Marijuana is in the national news again as states continue to define new laws regarding it’s medical and recreational use. Nationally, marijuana is undergoing a gradual decriminalization--it’s now available for medical use in 14 states. But is marijuana a legitimate and necessary medical treatment?
There have been dozens of scientific studies that have attempted to determine if medical marijuana is an effective treatment for conditions ranging from bipolar disorder to anorexia nervosa, with mixed results. For example, in recent years there have been studies that appear to show marijuana as widely effective in reducing pain. One study, reported in the medical journal Neurology, found that HIV patients that smoked marijuana had a greater reduction in pain intensity than those that were given placebos. In another double-blind study reported in the Journal of Pain, medical marijuana was found effective in reducing pain from nerve injuries.
However, opposing researchers claim that such studies are flawed or limited by the size of the patient groups and the short duration of the studies. Many point to the the negative health effects of marijuana. The National Institute on Drug Abuse describes “an association between chronic marijuana use and increased rates of anxiety, depression, suicidal ideation, and schizophrenia.” The institute goes on to relate the high level of carcinogenic hydrocarbons that marijuana smokers take into their lungs, and that marijuana smokers are faced with many of the same respiratory problems as tobacco smokers.
Those that support medical marijuana say that the benefits outweigh the side effects, and suggest that patients take marijuana orally in capsules or cooked in food instead of smoking it to avoid any effects on the lungs. Many proponents focus on studies that promote the use of marijuana to reduce the nausea and vomiting associated with chemotherapy, and allow patients to reduce their dependence on other anti-nausea medications. Again though, there is an argument by the American Medical Association that although THC, the main active ingredient in Marijuana, does reduce nausea and vomiting, the effects aren’t strong enough to merit using marijuana when there are other available drug options. Complicating the issue is that marijuana has hundreds of different interacting elements, not just THC.
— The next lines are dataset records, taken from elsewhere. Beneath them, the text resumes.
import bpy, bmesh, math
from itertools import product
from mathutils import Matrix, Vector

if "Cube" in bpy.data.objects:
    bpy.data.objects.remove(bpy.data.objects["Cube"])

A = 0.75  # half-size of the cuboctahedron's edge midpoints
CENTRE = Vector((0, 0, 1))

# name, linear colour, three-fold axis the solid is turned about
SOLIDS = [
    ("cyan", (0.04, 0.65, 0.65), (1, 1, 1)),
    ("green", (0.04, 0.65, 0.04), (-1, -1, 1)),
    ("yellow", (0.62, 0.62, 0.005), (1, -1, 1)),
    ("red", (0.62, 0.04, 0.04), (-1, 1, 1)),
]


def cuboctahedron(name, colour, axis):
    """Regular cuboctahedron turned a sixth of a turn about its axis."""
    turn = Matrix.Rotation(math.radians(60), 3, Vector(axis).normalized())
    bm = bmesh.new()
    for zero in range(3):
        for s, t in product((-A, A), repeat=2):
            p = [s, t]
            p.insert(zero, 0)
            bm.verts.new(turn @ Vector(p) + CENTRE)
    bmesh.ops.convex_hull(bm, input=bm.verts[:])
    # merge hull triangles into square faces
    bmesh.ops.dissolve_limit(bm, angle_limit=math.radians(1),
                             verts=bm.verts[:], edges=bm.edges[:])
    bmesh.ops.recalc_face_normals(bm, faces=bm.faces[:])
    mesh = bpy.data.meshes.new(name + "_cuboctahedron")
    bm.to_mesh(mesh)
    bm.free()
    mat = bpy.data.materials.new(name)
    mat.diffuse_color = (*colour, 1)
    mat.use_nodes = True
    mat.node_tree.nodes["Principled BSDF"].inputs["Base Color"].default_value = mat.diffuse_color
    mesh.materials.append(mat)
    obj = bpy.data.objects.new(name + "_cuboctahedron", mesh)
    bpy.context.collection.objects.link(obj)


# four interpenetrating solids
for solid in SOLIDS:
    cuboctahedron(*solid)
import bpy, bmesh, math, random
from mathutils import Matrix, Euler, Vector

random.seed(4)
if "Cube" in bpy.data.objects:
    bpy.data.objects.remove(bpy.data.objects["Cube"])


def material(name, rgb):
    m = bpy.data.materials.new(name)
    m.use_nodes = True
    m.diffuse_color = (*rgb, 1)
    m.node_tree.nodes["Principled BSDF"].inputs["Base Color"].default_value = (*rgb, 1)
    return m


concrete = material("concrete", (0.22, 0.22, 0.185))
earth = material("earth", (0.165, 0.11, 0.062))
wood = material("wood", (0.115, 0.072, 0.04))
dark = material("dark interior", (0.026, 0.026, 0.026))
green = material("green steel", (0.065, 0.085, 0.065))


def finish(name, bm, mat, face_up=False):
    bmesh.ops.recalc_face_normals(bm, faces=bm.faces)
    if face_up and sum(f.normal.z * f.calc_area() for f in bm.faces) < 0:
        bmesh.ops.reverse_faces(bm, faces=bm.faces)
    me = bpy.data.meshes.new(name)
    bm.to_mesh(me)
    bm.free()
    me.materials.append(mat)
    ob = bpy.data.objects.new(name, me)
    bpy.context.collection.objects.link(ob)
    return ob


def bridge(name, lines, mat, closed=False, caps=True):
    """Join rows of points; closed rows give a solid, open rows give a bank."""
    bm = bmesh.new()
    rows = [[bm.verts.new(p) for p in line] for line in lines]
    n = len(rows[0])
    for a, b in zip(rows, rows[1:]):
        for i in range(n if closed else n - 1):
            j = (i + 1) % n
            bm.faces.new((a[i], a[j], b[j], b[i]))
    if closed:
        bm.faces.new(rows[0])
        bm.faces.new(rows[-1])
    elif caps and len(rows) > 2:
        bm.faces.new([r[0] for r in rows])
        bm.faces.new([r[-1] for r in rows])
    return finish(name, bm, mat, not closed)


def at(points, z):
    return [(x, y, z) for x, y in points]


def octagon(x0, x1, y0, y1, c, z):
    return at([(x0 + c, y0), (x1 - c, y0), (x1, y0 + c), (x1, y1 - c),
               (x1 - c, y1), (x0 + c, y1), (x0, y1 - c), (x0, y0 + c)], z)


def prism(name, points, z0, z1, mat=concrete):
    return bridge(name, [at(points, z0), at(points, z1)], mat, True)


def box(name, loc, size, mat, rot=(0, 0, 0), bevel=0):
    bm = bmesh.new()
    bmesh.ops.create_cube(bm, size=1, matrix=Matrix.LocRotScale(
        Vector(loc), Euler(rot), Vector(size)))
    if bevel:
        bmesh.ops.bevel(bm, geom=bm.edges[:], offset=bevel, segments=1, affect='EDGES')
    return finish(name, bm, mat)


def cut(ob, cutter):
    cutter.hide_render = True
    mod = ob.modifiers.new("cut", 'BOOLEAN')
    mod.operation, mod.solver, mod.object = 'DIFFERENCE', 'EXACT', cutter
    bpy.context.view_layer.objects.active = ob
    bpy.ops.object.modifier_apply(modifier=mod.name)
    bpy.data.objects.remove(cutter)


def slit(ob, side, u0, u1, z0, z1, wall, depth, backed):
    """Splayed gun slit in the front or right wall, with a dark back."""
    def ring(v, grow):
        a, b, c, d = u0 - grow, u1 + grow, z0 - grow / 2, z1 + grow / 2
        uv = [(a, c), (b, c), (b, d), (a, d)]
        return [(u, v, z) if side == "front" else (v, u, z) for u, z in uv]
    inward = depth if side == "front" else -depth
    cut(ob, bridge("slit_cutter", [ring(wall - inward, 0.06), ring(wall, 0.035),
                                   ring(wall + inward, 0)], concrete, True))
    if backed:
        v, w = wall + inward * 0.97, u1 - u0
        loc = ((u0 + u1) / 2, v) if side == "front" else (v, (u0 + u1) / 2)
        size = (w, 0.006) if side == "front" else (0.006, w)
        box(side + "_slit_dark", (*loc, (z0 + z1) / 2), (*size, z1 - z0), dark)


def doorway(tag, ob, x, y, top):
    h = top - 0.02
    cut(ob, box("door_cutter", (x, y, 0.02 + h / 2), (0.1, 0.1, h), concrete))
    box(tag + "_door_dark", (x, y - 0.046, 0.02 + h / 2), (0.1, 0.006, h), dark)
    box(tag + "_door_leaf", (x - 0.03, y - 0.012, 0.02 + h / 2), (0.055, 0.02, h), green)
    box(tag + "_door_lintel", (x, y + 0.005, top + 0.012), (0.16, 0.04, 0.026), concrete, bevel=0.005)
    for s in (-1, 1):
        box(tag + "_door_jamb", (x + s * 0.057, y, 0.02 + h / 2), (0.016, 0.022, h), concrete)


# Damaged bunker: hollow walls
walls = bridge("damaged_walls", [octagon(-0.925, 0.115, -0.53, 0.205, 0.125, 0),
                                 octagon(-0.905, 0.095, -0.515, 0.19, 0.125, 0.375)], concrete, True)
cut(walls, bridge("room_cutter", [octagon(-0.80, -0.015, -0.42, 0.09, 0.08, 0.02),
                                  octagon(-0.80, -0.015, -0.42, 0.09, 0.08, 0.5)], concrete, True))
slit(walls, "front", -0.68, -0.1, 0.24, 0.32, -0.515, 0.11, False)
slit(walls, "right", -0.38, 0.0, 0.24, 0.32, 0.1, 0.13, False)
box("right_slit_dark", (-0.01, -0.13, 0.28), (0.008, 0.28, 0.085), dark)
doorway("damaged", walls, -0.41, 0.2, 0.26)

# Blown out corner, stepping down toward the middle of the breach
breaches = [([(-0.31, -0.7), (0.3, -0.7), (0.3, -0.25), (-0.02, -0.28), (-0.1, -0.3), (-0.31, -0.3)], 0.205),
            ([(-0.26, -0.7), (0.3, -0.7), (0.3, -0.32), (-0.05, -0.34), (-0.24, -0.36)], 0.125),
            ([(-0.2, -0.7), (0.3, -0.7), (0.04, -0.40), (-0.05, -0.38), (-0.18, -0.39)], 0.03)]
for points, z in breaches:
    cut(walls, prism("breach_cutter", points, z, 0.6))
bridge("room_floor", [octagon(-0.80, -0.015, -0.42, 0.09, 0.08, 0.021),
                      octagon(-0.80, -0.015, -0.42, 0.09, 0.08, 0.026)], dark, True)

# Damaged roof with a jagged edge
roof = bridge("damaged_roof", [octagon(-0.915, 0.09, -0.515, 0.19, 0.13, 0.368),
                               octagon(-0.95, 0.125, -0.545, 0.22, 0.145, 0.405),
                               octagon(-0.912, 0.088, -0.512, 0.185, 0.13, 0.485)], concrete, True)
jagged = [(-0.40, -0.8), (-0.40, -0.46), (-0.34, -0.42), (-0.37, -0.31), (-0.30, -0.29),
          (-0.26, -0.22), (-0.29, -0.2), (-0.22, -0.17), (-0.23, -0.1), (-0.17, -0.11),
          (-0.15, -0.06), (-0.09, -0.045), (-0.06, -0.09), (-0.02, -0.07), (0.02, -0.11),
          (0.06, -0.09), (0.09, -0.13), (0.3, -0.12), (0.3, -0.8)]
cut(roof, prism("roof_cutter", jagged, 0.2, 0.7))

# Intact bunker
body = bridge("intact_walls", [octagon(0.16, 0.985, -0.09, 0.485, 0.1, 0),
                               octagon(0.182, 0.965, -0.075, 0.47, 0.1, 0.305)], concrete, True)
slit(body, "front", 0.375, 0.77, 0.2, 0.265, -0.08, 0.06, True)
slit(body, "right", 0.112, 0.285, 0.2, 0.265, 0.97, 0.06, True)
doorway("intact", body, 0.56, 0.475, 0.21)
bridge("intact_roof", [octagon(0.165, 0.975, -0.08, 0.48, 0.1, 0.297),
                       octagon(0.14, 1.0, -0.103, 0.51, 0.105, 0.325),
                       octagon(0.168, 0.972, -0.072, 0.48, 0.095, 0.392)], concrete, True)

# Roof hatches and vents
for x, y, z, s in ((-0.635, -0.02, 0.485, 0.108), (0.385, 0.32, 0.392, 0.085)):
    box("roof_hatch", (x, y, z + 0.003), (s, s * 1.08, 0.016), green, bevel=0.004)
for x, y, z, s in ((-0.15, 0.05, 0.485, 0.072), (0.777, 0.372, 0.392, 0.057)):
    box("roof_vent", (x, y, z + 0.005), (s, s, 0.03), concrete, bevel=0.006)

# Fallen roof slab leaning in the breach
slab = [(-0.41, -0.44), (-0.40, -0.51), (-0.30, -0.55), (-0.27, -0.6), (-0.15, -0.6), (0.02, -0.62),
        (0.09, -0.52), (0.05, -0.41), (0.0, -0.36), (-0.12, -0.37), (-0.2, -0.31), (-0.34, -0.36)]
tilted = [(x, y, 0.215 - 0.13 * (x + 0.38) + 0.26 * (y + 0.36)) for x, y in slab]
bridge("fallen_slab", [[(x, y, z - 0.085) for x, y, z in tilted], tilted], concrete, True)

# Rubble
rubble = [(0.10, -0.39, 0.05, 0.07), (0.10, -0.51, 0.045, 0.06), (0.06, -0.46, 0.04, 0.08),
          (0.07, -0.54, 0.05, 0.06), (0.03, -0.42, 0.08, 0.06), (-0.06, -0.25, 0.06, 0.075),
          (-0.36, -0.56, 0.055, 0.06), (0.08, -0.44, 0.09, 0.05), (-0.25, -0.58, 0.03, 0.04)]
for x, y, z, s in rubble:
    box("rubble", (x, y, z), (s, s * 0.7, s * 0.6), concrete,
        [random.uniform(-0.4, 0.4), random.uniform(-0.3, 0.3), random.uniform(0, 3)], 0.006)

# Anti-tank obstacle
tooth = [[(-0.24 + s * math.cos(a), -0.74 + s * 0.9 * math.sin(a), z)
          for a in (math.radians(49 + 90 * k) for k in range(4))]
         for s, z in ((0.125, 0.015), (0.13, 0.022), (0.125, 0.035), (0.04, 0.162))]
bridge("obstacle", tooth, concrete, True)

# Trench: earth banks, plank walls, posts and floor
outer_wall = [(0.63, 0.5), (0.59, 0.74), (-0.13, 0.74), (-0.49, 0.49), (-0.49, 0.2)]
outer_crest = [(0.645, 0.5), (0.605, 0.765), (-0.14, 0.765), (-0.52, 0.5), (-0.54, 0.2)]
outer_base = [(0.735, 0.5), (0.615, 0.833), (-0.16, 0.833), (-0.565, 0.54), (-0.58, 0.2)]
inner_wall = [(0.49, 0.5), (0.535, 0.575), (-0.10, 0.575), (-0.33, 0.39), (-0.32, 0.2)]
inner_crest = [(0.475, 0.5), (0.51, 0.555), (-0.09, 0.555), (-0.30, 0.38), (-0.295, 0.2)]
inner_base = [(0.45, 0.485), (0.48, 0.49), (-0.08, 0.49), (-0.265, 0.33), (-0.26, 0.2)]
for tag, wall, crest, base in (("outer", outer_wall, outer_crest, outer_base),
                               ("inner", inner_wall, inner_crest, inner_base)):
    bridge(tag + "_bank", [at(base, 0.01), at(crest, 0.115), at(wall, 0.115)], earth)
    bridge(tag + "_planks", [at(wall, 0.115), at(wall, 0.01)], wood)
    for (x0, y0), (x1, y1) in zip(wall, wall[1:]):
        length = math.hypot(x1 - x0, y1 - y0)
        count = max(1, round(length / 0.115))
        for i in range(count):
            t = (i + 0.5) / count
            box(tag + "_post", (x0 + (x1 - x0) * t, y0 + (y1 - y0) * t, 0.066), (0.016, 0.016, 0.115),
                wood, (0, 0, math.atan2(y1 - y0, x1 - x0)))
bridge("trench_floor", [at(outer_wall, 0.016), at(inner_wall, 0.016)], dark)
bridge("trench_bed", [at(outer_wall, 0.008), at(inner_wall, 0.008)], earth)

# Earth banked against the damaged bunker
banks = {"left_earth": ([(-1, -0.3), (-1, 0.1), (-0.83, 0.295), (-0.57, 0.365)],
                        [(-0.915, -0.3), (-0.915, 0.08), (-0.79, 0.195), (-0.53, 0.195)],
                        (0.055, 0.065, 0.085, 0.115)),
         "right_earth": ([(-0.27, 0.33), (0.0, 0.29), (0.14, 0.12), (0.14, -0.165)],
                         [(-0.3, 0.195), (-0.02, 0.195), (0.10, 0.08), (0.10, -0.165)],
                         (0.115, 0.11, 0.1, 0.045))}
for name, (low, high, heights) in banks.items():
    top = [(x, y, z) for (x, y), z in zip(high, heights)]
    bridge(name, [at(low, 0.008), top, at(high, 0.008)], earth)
Although there are still strong opinions on both sides of the issue, a 2009 Rasmussen poll found that a slim majority of Americans now consider alcohol to be more dangerous than marijuana. The future of medical marijuana remains uncertain, but it appears that it is slowly gaining wider acceptance. Although any changes to laws concerning addictive drugs need careful consideration, patients should have legal access to any drug that is determined to be the most effective treatment for serious conditions such as chronic pain and intense nausea. Do you think medical marijuana should be allowed?
Nausea Acupressure Tip:
If you’re experiencing nausea, try pressing 2 fingers into the inside of your forearm, about 2 inches above the crease for your wrist.
51% Rate Alcohol More Dangerous Than Marijuana
Should marijuana be a medical option?
Alternative Medicines for Nausea and Vomiting